CHARLES TOWN – Political newcomer Jonathan Wertman reversed last week’s election night ballot count and finished two votes ahead of incumbent Charles Town Councilman Don Clendening following a canvass of the vote total Tuesday evening.
[cleeng_content id="355560861" description="Read it now!" price="0.15" t="article"]The reversal came after both candidates approved nine provisional ballots that had not been counted last week that were recommended by City Clerk Kiya Tabb. The nine ballots broke heavily for Wertman, leaving him ahead in the count.
Clendening said “in all likelihood” he would seek a recount.
Initial results of the election, posted Friday, had incumbents Donald Clendening and Rich Bringewatt retaining their seats in races against Wertman and challenger Geary Johns, though the margin between in the Ward Three race fought by Wertman and Clendening was only one vote.
In an election with a turnout rate of just over 10 percent, Bringewatt defeated Johns by a margin of 219 to 143.
In the final tally in the race between Clendening and Wertman, however, the incumbent only edged out a 192 to 191 victory, with 16 provisional ballots yet to be counted.
City Manager Joe Cosentini said the city’s canvassing board is responsible for determining which provisional ballots will be counted, on advice from Tabb.
“The city clerk will present information to the canvassing board, and the canvassing board will make a determination of which ballots will be counted and which ballots won’t be counted,” Cosentini said. “I’m expecting that around half of the ballots will be counted.”
Tabb said prior to the meeting that she would recommend that nine of the 16 ballots be counted by the canvassing board.

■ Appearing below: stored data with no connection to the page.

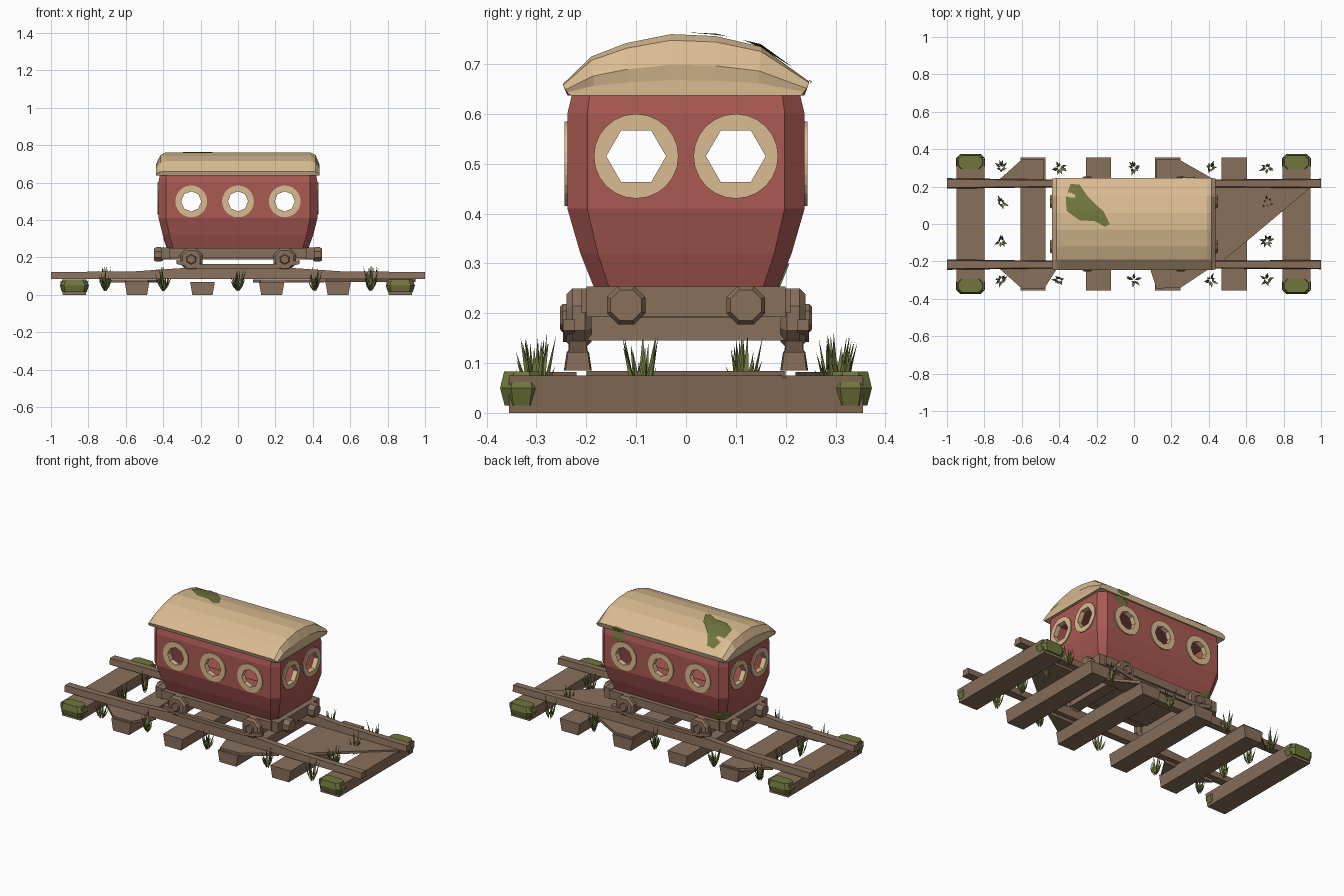
import bpy, bmesh, math, random
from mathutils import Vector
from mathutils.bvhtree import BVHTree

random.seed(4)
cube = bpy.data.objects.get("Cube")
if cube:
    bpy.data.objects.remove(cube)


def material(name, rgb):
    m = bpy.data.materials.new(name)
    m.use_nodes = True
    m.diffuse_color = (*rgb, 1)
    m.node_tree.nodes["Principled BSDF"].inputs["Base Color"].default_value = (*rgb, 1)
    return m


RED = material("faded red", (.40, .10, .085))
CREAM = material("cream", (.70, .50, .285))
WOOD = material("weathered wood", (.25, .16, .105))
MOSS = material("moss", (.16, .18, .045))
GRASS = material("grass", (.17, .19, .05))


def finish(name, bm, mat):
    me = bpy.data.meshes.new(name)
    bm.to_mesh(me)
    bm.free()
    me.materials.append(mat)
    ob = bpy.data.objects.new(name, me)
    bpy.context.scene.collection.objects.link(ob)
    return ob


def loft(name, rings, mat, wrap=False, caps=True, face_dir=None):
    """Skin a list of equal point rings."""
    bm = bmesh.new()
    vs = [[bm.verts.new(p) for p in r] for r in rings]
    n = len(vs[0])
    pairs = list(zip(vs, vs[1:])) + ([(vs[-1], vs[0])] if wrap else [])
    for a, b in pairs:
        for i in range(n):
            j = (i + 1) % n
            bm.faces.new((a[i], a[j], b[j], b[i]))
    if not wrap:
        bm.faces.new(vs[0])
        if caps:
            bm.faces.new(vs[-1])
    bmesh.ops.recalc_face_normals(bm, faces=bm.faces)
    if face_dir and sum(f.normal.dot(face_dir) for f in bm.faces) < 0:
        bmesh.ops.reverse_faces(bm, faces=bm.faces)
    return finish(name, bm, mat)


def octagon(hx, hy, c, z, cx=0, cy=0):
    q = [(hx, hy - c), (hx - c, hy), (c - hx, hy), (-hx, hy - c)]
    return [(cx + x, cy + y, z) for x, y in q + [(-x, -y) for x, y in q]]


def prism(name, pts, z0, z1, mat):
    return loft(name, [[(x, y, z) for x, y in pts] for z in (z0, z1)], mat)


def box(name, x0, x1, y0, y1, z0, z1, mat):
    return prism(name, [(x0, y0), (x1, y0), (x1, y1), (x0, y1)], z0, z1, mat)


def ring(center, axis, r, sides, flat=None):
    """Circle facing x or y; flat gives it that many straight edges."""
    out = []
    for i in range(sides):
        a = math.tau * (i + .5 * (flat is None)) / sides
        k = r
        if flat:
            h = math.pi / flat
            k = r * math.cos(h) / math.cos(a % (2 * h) - h)
        u, w = k * math.cos(a), k * math.sin(a)
        out.append(Vector(center) + Vector((0, u, w) if axis == "x" else (u, 0, w)))
    return out


def along(axis, d):
    return Vector((d, 0, 0)) if axis == "x" else Vector((0, d, 0))


def drum(name, center, axis, r, depth, mat, sides=8):
    rs = [[p + along(axis, s * depth / 2) for p in ring(center, axis, r * k, sides)]
          for s, k in ((-1, .8), (-.5, 1), (.5, 1), (1, .8))]
    return loft(name, rs, mat)


def patch(name, target, outline, center, direction):
    """Thin mossy skin projected on a target."""
    me = target.data
    tree = BVHTree.FromPolygons([v.co for v in me.vertices], [p.vertices[:] for p in me.polygons])
    d, c, rings = Vector(direction).normalized(), Vector(center), []
    for k in (.1, .3, .5, .7, .85, 1):
        row = []
        for q in outline:
            p = c.lerp(Vector(q), k)
            hit = tree.ray_cast(p - d * .5, d)[0] or tree.find_nearest(p)[0]
            row.append(hit - d * .005)
        rings.append(row)
    return loft(name, rings, MOSS, caps=False, face_dir=-d)


def blob(c, u, w, ru, rw, n=14):
    out = []
    for i in range(n):
        a, k = math.tau * i / n, random.uniform(.75, 1.1)
        out.append(Vector(c) + Vector(u) * ru * k * math.cos(a) + Vector(w) * rw * k * math.sin(a))
    return out


# Carriage body, hollow with a bulging profile
body = loft("carriage_body", [octagon(.375, .182, .03, .245), octagon(.402, .212, .035, .32),
                              octagon(.425, .238, .04, .41), octagon(.425, .238, .04, .6),
                              octagon(.418, .228, .035, .642)], RED)

# Domed roof with bevelled ends
profile = [(-.238, .637), (-.247, .66), (-.19, .715), (-.12, .742), (-.03, .76),
           (.06, .756), (.15, .735), (.247, .665), (.238, .637)]
roof = loft("roof", [[(x, y * w, .637 + (z - .637) * h) for y, z in profile]
                     for x, w, h in ((-.432, .97, .25), (-.438, .98, .5), (-.415, 1, .9), (-.39, 1, 1),
                                     (.39, 1, 1), (.415, 1, .9), (.435, .98, .5), (.43, .97, .25))], CREAM)

# Moss on roof and body
outline = [(-.34, .215), (-.29, .21), (-.25, .15), (-.2, .1), (-.165, .07), (-.13, 0),
           (-.155, -.015), (-.21, .015), (-.29, .02), (-.36, .07), (-.365, .135)]
patch("roof_moss", roof, [(x, y, .7) for x, y in outline], (-.27, .1, .7), (0, 0, -1))
X, Z = (1, 0, 0), (0, 0, 1)
patch("eave_moss", roof, blob((.29, .25, .657), X, Z, .045, .018), (.29, .25, .657), (0, -1, 0))
patch("wall_moss", body, blob((.29, .25, .61), X, Z, .045, .028), (.29, .25, .61), (0, -1, 0))
corner = (-.39, .2, .278)
patch("corner_moss", body, blob(corner, (.7, .7, 0), Z, .065, .03), corner, (1, -1, 0))

# Window openings with cream rims
windows = [("y", x, .5, .054, 8) for x in (-.25, 0, .25)] + [("x", y, .515, .06, 6) for y in (-.1, .1)]
shell = body.modifiers.new("shell", "SOLIDIFY")
shell.thickness, shell.offset = .02, -1
cutters = []
for axis, t, z, r, flat in windows:
    mid = (0, t, z) if axis == "x" else (t, 0, z)
    cut = loft("window_cutter", [[p + along(axis, d) for p in ring(mid, axis, r * 1.04, 24, flat)]
                                 for d in (-.6, .6)], RED)
    cut.hide_render = True
    cutters.append(cut)
    mod = body.modifiers.new("window", "BOOLEAN")
    mod.operation, mod.solver, mod.object = "DIFFERENCE", "EXACT", cut
    wall = .425 if axis == "x" else .238
    for s in (-1, 1):
        inner, outer = ring(mid, axis, r, 24, flat), ring(mid, axis, .085, 24, 24)
        loft("window_rim", [[p + along(axis, s * (wall + d)) for p in pts] for pts, d in
                            ((inner, .006), (outer, .006), (outer, -.002), (inner, -.024))], CREAM, wrap=True)
dg = bpy.context.evaluated_depsgraph_get()
dg.update()
hollow = bpy.data.meshes.new_from_object(body.evaluated_get(dg))
body.modifiers.clear()
body.data = hollow
for cut in cutters:
    bpy.data.objects.remove(cut)

# Undercarriage
box("chassis", -.4, .4, -.15, .15, .19, .25, WOOD)
for s in (-1, 1):
    box("end_beam", s * .385 - .025, s * .385 + .025, -.2, .2, .192, .254, WOOD)
    box("axle", s * .25 - .035, s * .25 + .035, -.21, .21, .145, .2, WOOD)
    box("side_sill", -.37, .37, s * .19 - .02, s * .19 + .02, .2, .25, WOOD)
    loft("side_bar", [[(x, s * .235 + y, z + h) for y, h in ((-.012, 0), (.012, 0), (.012, .022), (-.012, .022))]
                      for x, z in ((-.33, .165), (-.22, .142), (.22, .142), (.33, .165))], WOOD)
    for e in (-1, 1):
        drum("wheel", (e * .25, s * .215, .19), "y", .065, .05, WOOD)
        drum("wheel_hub", (e * .25, s * .243, .19), "y", .028, .02, WOOD, 6)
        drum("buffer", (e * .425, s * .12, .216), "x", .042, .05, WOOD)

    # Rail, slightly bowed upward in the middle
    loft("rail", [[(x, s * .217 - w, .085), (x, s * .217 + w, .085), (x, s * .217 + w * .8, top),
                   (x, s * .217 - w * .8, top)]
                  for x, w, top in ((-1, .028, .122), (-.55, .022, .126), (-.2, .022, .15),
                                    (.2, .022, .15), (.55, .022, .126), (1, .025, .122))], WOOD)

# Sleepers, wider on top
for x, w, h in ((-.875, .075, .075), (-.54, .066, .072), (-.19, .066, .07),
                (.18, .068, .07), (.535, .068, .072), (.868, .075, .075)):
    y = .355
    loft("sleeper", [[(x - w * k, -y, z), (x + w * k, -y, z), (x + w * k, y, z), (x - w * k, y, z)]
                     for z, k in ((0, .82), (h, 1))], WOOD)

# Broken boards lying across the sleepers
prism("fallen_board", [(.4, -.2), (.47, -.2), (.57, -.12), (.95, .2), (.4, .2)], .07, .084, WOOD)
for pts in ([(-.74, .22), (-.6, .345), (-.48, .345), (-.48, .22)],
            [(.12, .345), (.24, .345), (.46, .22), (.12, .22)],
            [(-.74, -.22), (-.6, -.345), (-.48, -.345), (-.4, -.22)],
            [(.12, -.345), (.25, -.34), (.43, -.22), (.08, -.22)]):
    prism("broken_board", pts, .065, .082, WOOD)

# Mossy lumps on the outer sleeper ends
for cx in (-.875, .868):
    for cy in (-.33, .33):
        loft("moss_cap", [octagon(.066, .034, .018, .015, cx, cy), octagon(.078, .043, .022, .05, cx, cy),
                          octagon(.064, .035, .02, .083, cx, cy)], MOSS)

# Grass tufts made of thin spikes
spots = [(x, s * .3) for x in (-.71, -.4, 0, .41, .71) for s in (-1, 1)]
spots += [(x, y) for x in (-.71, .71) for y in (-.09, .115)]
for x, y in spots:
    bm = bmesh.new()
    for i in range(10):
        a = math.tau * i / 10 + random.uniform(-.3, .3)
        out = Vector((math.cos(a), math.sin(a), 0))
        side = Vector((-out.y, out.x, 0)) * .007
        root = Vector((x, y, .02)) + out * .006
        tip = root + out * random.uniform(.008, .04) + Vector((0, 0, random.uniform(.06, .14)))
        mid = root.lerp(tip, .4)
        base = [bm.verts.new(p) for p in (mid + side, mid - side, mid + out * .007)]
        ends = [bm.verts.new(tip), bm.verts.new(root)]
        for e in ends:
            for j in range(3):
                bm.faces.new((base[j], base[(j + 1) % 3], e))
    bmesh.ops.recalc_face_normals(bm, faces=bm.faces)
    finish("grass_tuft", bm, GRASS)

Those she recommended be thrown out were either cast by non-residents or non-registered voters, she said.
Cosentini said voters may be asked to cast provisional ballots for a variety of reasons, including if their name is accidentally left off of poll books, if they registered to vote after the poll book was printed or if they had recently moved to another ward.
Provisional ballots will be rejected if the voters who cast them are determined to be ineligible.
“Some people wind up voting who have a Charles Town address but live outside municipal elections boundaries,” Cosentini said. “Those would be discarded.”
Once the canvassing board announces the official results, candidates will have the opportunity to challenge the results and ask for a recount, an outcome that has happened twice in recent elections and is highly likely this year in the race between Clendening and Wertman.
“I’m simply hoping that whatever ballots that were properly cast are counted,” Wertman said. “It is going to be very close, and we recognize that there are some provisional ballots that are not going to count.
“If we are down by one vote or a few votes, we will seek a recount, and I would expect my opponent to do the same,” Wertman said.
Clendening agreed a recount should be done if the tally came to within six or seven votes.
“That would be a legitimate reason to challenge it,” he said.